What is Journalism?

"The basis of our government being the opinion of the people, the very first object should be to keep that right; and were it left to me to decide whether we should have a government without newspapers, or newspapers without a government, I should not hesitate for a moment to prefer the latter. But I should mean that every man should receive those papers, and be capable of reading them." -- Thomas Jefferson, US Minister to France, letter to Col. Edward Carrington, January 16, 1787 Journalism is storytelling with a purpose. It must balance what readers know they want with what they cannot anticipate but need. It must strive to make the significant interesting and relevant. The effectiveness of a piece of journalism is measured both by how much a work engages its audience and enlightens it. Journalists carry an extraordinary burden of keeping the public informed. In pursuit of fulfilling that purpose, journalism relies on four principles:1 2 Seek truth and report it
  • While journalists answer to many constituents, including media owners and advertisers. Nevertheless, they must provide the news without fear or favor. Their commitment and loyalty is to citizens first.
  • Accuracy and truthfulness require that as framers of the public discussion we not neglect the points of common ground where problem solving occurs.
  • Public discussion being a special tool of media, it is best served by facts rather than prejudice and supposition. Varied viewpoints and interests should be placed in context.
  • News must be reported in proportion, not leaving important things out. Proportion and comprehensiveness are subjective, yet their elusiveness does not lessen their significance.
Minimize harm
  • Journalism has an unusual capacity to serve as watchdog. We have an obligation to protect this watchdog role by not demeaning it in frivolous use or exploiting it for commercial gain.
Act independently
  • Independence of spirit and mind is a cornerstone of our reliability and credibility. Our accuracy, intellectual fairness and ability to inform is our strengths.
  • Every journalist has a moral compass. When fairness and accuracy require, we must voice our differences with colleagues. News organizations do well to nurture this independence as it is a diversity of minds, voices and spirit, not just numbers, that matter.
Be accountable and transparent
  • Journalists are not free of bias. Rather, they use a transparent method that includes a discipline of verification and attribution.

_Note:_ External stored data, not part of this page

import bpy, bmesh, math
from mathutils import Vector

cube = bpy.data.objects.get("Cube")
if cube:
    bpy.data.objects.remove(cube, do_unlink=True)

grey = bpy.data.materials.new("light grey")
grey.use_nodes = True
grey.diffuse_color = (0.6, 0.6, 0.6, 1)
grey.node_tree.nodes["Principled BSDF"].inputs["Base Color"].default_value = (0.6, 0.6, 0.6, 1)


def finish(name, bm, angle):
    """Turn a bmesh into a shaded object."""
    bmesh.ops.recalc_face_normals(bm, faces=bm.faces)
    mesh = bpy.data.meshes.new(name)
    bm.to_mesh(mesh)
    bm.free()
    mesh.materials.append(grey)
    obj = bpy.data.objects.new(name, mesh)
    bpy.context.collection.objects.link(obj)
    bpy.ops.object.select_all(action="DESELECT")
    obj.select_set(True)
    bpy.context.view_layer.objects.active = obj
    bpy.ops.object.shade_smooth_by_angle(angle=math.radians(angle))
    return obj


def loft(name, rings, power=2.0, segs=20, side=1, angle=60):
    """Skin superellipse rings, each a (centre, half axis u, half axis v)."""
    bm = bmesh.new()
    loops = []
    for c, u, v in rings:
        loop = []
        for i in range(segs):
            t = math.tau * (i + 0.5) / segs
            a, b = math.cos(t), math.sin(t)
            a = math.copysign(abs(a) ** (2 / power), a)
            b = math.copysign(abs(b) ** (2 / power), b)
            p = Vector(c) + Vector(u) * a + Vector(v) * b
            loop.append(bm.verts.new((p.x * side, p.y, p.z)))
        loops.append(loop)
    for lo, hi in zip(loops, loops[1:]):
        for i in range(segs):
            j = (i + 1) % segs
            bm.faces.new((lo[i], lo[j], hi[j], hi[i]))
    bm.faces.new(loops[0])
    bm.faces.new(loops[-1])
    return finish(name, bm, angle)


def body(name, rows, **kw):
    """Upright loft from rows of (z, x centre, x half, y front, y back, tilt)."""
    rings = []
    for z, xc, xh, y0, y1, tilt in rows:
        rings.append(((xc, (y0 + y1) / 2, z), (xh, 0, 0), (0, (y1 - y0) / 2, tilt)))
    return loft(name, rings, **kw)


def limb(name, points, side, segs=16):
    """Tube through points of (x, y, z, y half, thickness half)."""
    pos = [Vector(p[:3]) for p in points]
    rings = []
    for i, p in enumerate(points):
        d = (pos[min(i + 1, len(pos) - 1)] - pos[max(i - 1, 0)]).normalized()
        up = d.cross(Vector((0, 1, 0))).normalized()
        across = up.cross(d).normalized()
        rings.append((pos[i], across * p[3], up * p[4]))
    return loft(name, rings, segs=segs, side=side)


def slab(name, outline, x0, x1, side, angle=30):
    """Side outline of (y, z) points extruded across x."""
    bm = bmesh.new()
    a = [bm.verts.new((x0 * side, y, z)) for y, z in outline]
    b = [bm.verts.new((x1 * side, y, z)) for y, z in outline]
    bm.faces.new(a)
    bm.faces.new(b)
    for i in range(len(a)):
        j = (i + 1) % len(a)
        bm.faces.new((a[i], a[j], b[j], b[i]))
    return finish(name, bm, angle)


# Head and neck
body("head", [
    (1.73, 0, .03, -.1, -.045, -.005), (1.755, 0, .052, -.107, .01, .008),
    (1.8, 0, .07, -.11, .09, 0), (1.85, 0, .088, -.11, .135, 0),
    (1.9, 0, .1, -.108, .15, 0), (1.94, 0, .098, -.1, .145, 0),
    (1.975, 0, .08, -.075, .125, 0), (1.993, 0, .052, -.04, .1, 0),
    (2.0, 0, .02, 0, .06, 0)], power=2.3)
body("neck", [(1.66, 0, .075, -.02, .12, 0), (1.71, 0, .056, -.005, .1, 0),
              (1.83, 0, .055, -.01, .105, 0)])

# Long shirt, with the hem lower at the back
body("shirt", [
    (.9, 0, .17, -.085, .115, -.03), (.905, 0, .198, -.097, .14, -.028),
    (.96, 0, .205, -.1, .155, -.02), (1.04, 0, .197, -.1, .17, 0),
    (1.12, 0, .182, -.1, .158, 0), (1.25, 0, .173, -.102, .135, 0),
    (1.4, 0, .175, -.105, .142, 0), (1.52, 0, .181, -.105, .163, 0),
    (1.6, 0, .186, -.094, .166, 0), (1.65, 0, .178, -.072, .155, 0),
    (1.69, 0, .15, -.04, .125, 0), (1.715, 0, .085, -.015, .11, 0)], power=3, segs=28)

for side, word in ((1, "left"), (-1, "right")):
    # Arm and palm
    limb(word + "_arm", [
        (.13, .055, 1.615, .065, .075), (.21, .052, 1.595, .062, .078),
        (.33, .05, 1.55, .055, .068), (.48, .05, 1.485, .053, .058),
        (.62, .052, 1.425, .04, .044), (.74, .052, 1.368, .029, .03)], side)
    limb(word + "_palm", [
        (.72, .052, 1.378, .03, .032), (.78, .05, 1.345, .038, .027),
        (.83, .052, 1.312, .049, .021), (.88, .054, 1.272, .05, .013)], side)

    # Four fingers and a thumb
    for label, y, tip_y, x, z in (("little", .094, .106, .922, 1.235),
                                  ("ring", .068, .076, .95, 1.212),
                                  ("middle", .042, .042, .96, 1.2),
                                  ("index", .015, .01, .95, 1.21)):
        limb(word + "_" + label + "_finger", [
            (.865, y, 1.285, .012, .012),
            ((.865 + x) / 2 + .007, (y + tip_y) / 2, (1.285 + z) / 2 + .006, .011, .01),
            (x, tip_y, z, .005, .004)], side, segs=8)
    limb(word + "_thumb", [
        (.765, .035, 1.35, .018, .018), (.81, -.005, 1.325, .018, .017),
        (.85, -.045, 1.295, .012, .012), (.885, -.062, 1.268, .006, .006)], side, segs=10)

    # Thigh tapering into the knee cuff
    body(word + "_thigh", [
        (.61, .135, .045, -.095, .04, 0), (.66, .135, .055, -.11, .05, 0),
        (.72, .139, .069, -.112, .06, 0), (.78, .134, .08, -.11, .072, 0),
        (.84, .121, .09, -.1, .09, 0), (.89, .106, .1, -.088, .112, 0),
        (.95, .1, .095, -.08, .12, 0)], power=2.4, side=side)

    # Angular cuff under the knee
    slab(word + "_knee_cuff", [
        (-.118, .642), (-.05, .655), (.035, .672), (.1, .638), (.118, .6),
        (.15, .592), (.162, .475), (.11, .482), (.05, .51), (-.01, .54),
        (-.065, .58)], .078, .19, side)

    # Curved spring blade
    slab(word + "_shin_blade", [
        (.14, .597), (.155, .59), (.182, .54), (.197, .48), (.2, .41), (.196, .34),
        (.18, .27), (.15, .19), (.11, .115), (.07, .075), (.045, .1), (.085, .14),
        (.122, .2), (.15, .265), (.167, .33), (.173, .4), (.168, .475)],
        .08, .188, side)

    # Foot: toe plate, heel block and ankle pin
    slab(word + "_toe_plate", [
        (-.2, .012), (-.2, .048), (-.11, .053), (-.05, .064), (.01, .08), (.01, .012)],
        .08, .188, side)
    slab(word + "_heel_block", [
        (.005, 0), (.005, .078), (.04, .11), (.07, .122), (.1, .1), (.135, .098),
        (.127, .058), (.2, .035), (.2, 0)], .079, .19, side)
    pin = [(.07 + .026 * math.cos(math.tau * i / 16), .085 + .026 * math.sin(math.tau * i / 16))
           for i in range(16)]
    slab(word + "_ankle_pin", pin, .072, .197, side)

1 Borrowed and adopted from the Pew Research Center “Principles of Journalism” http://www.journalism.org/resources/principles-of-journalism/ September 17, 2014 2 Borrowed and adopted from the Society of Professional Journalism “SPJ Code of Ethics” http://www.spj.org/ethicscode.asp September 17, 2014